Considering every line below, count those with the word "sideRim" and give only the result.

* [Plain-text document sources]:

'''

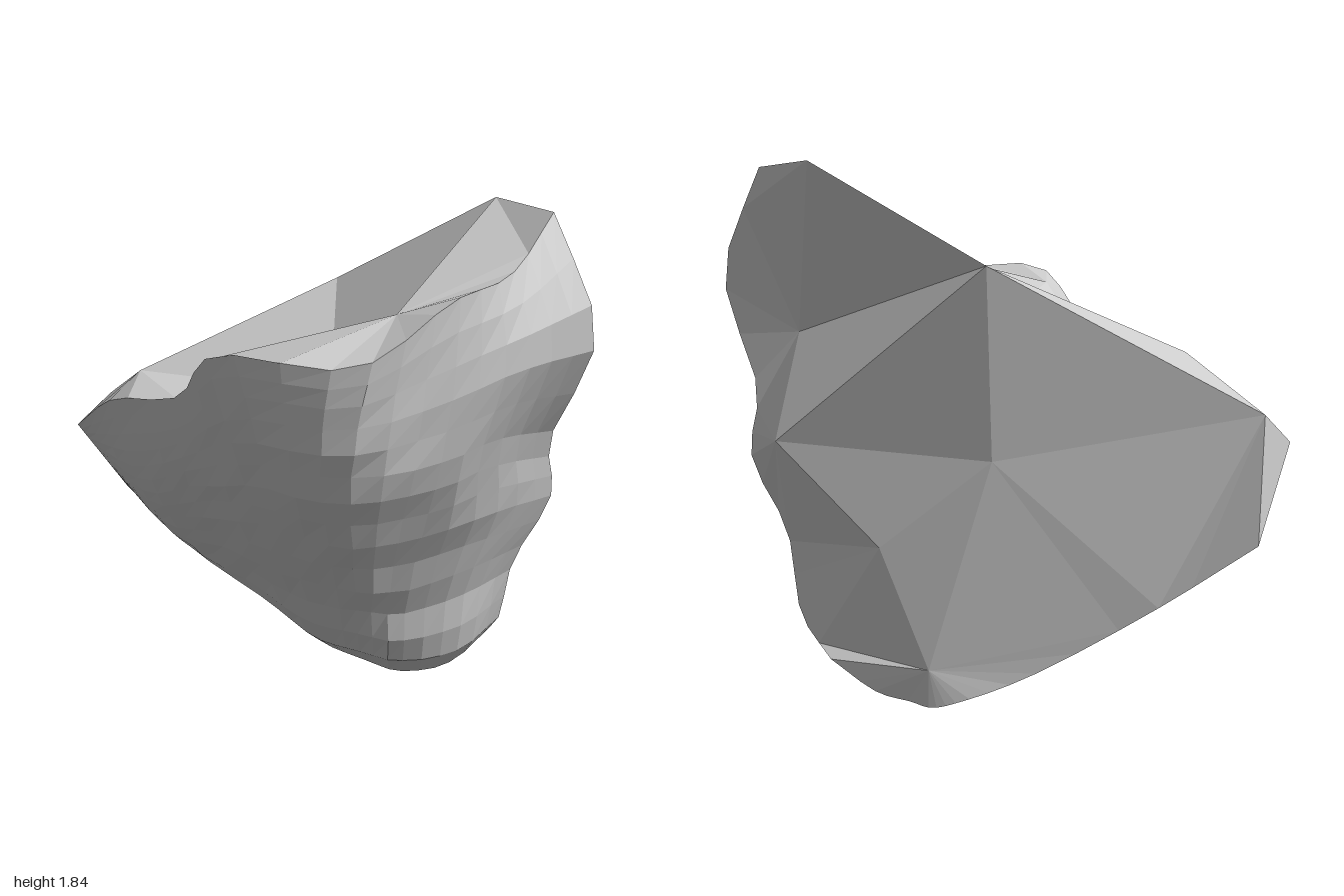
import * as THREE from 'three';

const V = (p) => new THREE.Vector3(...p);
const curve = (pts) => new THREE.CatmullRomCurve3(pts, false, 'centripetal');

// Profiles of the weathered shell, each from the lower edge to the top rim,
// running from the front right edge round the front and left to the back tip
const profiles = [
  [[.65, .13, .34], [.59, .25, .52], [.54, .53, .62], [.58, .8, .745], [.5, 1.02, .78], [.44, 1.43, .98], [.46, 1.82, .78]],
  [[.61, .03, .17], [.3, .2, .54], [.27, .5, .6], [.27, .8, .72], [.2, 1.05, .77], [.2, 1.38, .88], [.22, 1.64, .79]],
  [[.58, .01, .05], [.12, .19, .43], [.06, .45, .48], [-.03, .75, .61], [-.11, 1.02, .74], [-.12, 1.3, .79], [-.1, 1.59, .8]],
  [[.57, 0, -.03], [.08, .2, .26], [-.1, .48, .38], [-.31, .77, .53], [-.46, 1.03, .64], [-.49, 1.25, .69], [-.47, 1.42, .72]],
  [[.53, .03, -.13], [.1, .19, .05], [-.12, .47, .15], [-.38, .8, .27], [-.52, 1.03, .32], [-.61, 1.25, .33], [-.66, 1.43, .3]],
  [[.41, .11, -.31], [.15, .25, -.25], [-.08, .5, -.2], [-.27, .72, -.15], [-.41, .92, -.08], [-.49, 1.08, -.03], [-.55, 1.24, .02]],
  [[.2, .35, -.68], [.08, .42, -.66], [-.1, .6, -.62], [-.24, .82, -.59], [-.35, 1.1, -.57]],
  [[.08, .59, -1], [-.17, .9, -1]],
].map((p) => curve(p.map(V)));

// Corners of the broken faces
const peak = V([.59, 1.84, .45]), ridge = V([.48, 1.5, -.2]), tip = V([-.02, 1.01, -.97]);
const notch = V([.45, 1.24, .62]), bulge = V([.66, .88, .56]), knee = V([.6, .54, .16]);
const foot = V([.57, .13, -.02]), hollow = V([.45, .85, -.2]);
const crest = V([-.1, 1.52, .57]), dip = V([.02, 1.18, .18]), slope = V([-.18, 1.18, -.6]);
const stepTop = V([-.48, 1.38, .15]), stepFoot = V([-.44, 1.16, -.04]);

const NU = 22, NV = 16;

// Shell points: smooth across the profiles, with slanting ledges and fine chips
function shellGrid() {
  const rows = [];
  for (let j = 0; j <= NV; j++) {
    const v = j / NV;
    const across = curve(profiles.map((c) => c.getPoint(v)));
    const row = [];
    for (let i = 0; i <= NU; i++) {
      const u = i / NU, p = across.getPoint(u);
      const fade = Math.sin(Math.PI * u) * Math.sin(Math.PI * v);
      const chip = Math.sin(i * 12.9 + j * 78.2) * 43758.5;
      const ledge = (1 - .6 * v) * Math.sin(26 * (p.y - .2 * p.x));
      const d = fade * (.012 * ledge + .018 * (chip - Math.floor(chip) - .5));
      row.push(p.add(new THREE.Vector3(-.5 * d, -.2 * d, .8 * d)));
    }
    rows.push(row);
  }
  return rows;
}

function facetMesh(name, tris) {
  const g = new THREE.BufferGeometry().setFromPoints(tris.flat());
  g.computeVertexNormals();
  const m = new THREE.Mesh(g, new THREE.MeshStandardMaterial({
    color: 0xcccccc, flatShading: true, side: THREE.DoubleSide,
  }));
  m.name = name;
  return m;
}

// Joins two point chains with triangles, always taking the shorter diagonal
function stitch(a, b) {
  const tris = [];
  let i = 0, j = 0;
  while (i < a.length - 1 || j < b.length - 1) {
    const stepA = j === b.length - 1 ||
      (i < a.length - 1 && a[i + 1].distanceTo(b[j]) <= a[i].distanceTo(b[j + 1]));
    if (stepA) tris.push([a[i], a[++i], b[j]]);
    else tris.push([a[i], b[j], b[++j]]);
  }
  return tris;
}

// Turns every triangle to face the given outward direction
function facing(tris, dir) {
  const n = new THREE.Vector3();
  return tris.map(([a, b, c]) =>
    new THREE.Triangle(a, b, c).getNormal(n).dot(dir) < 0 ? [a, c, b] : [a, b, c]);
}

export function createModel() {
  const group = new THREE.Group();
  group.name = 'rockFragment';
  const rows = shellGrid();

  // Weathered outer shell
  const shell = [];
  for (let j = 0; j < NV; j++) for (let i = 0; i < NU; i++) {
    const a = rows[j][i], b = rows[j][i + 1], c = rows[j + 1][i], d = rows[j + 1][i + 1];
    shell.push([a, c, b], [b, c, d]);
  }
  group.add(facetMesh('weatheredShell', shell));

  // Broken side: from the front right and lower rims to the big facets
  const sideRim = [...rows.map((r) => r[0]).reverse(), ...rows[0].slice(1)];
  const side = [
    ...stitch(sideRim, [peak, notch, bulge, knee, foot, hollow, tip]),
    [peak, ridge, notch], [ridge, notch, bulge], [ridge, bulge, hollow],
    [bulge, knee, hollow], [knee, foot, hollow], [ridge, hollow, tip],
  ];
  group.add(facetMesh('brokenSide', facing(side, V([1, 0, -.25]))));

  // Broken top: a raised ledge at the rim, a step down and the sloping facets
  const top = [
    ...stitch(rows[NV], [peak, crest, stepTop, stepFoot, slope, tip]),
    [peak, crest, dip], [crest, stepTop, dip], [stepTop, stepFoot, dip], [stepFoot, dip, slope],
    [peak, ridge, dip], [ridge, dip, slope], [ridge, slope, tip],
  ];
  group.add(facetMesh('brokenTop', facing(top, V([-.2, 1, -.3]))));

  // Small facet at the back tip
  const back = stitch(rows.map((r) => r[NU]), [tip]);
  group.add(facetMesh('backTip', facing(back, V([0, 0, -1]))));

  return group;
}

'''

* [WORKED SOLUTION]: 2